ACTIVITY:
Look for "temp" in the listing below. Gather each line that contains it.

DATA SHOWN:
*** Block opens ***

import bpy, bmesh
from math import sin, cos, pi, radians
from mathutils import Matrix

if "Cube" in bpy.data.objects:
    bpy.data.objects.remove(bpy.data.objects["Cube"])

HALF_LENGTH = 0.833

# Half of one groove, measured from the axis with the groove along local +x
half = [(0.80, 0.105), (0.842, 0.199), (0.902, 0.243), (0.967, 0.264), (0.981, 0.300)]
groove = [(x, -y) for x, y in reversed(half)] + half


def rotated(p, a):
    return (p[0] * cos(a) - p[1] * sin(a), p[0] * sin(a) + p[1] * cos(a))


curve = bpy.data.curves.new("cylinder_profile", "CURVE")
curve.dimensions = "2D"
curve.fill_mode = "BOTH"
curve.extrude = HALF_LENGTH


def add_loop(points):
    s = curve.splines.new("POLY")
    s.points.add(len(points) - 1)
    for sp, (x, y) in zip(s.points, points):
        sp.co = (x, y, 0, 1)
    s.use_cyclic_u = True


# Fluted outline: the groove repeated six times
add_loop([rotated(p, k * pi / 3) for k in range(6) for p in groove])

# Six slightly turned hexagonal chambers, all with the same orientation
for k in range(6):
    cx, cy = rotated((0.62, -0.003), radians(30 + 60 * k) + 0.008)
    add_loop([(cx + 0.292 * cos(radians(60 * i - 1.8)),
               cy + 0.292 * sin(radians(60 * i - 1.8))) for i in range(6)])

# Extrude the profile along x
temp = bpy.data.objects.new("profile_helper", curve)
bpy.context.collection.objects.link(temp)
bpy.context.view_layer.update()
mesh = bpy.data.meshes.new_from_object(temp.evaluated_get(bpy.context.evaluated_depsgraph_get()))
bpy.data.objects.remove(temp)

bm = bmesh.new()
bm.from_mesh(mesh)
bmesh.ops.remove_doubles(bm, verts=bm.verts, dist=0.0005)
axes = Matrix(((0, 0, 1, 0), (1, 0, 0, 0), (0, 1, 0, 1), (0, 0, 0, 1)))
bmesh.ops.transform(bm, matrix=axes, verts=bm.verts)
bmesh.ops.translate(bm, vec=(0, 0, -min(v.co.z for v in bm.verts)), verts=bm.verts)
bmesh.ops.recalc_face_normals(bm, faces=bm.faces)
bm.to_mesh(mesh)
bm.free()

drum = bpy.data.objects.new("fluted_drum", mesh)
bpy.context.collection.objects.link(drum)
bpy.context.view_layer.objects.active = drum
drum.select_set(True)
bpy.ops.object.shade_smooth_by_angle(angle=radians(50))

*** Block closes ***

TASK RESPONSE:
temp = bpy.data.objects.new("profile_helper", curve)
bpy.context.collection.objects.link(temp)
mesh = bpy.data.meshes.new_from_object(temp.evaluated_get(bpy.context.evaluated_depsgraph_get()))
bpy.data.objects.remove(temp)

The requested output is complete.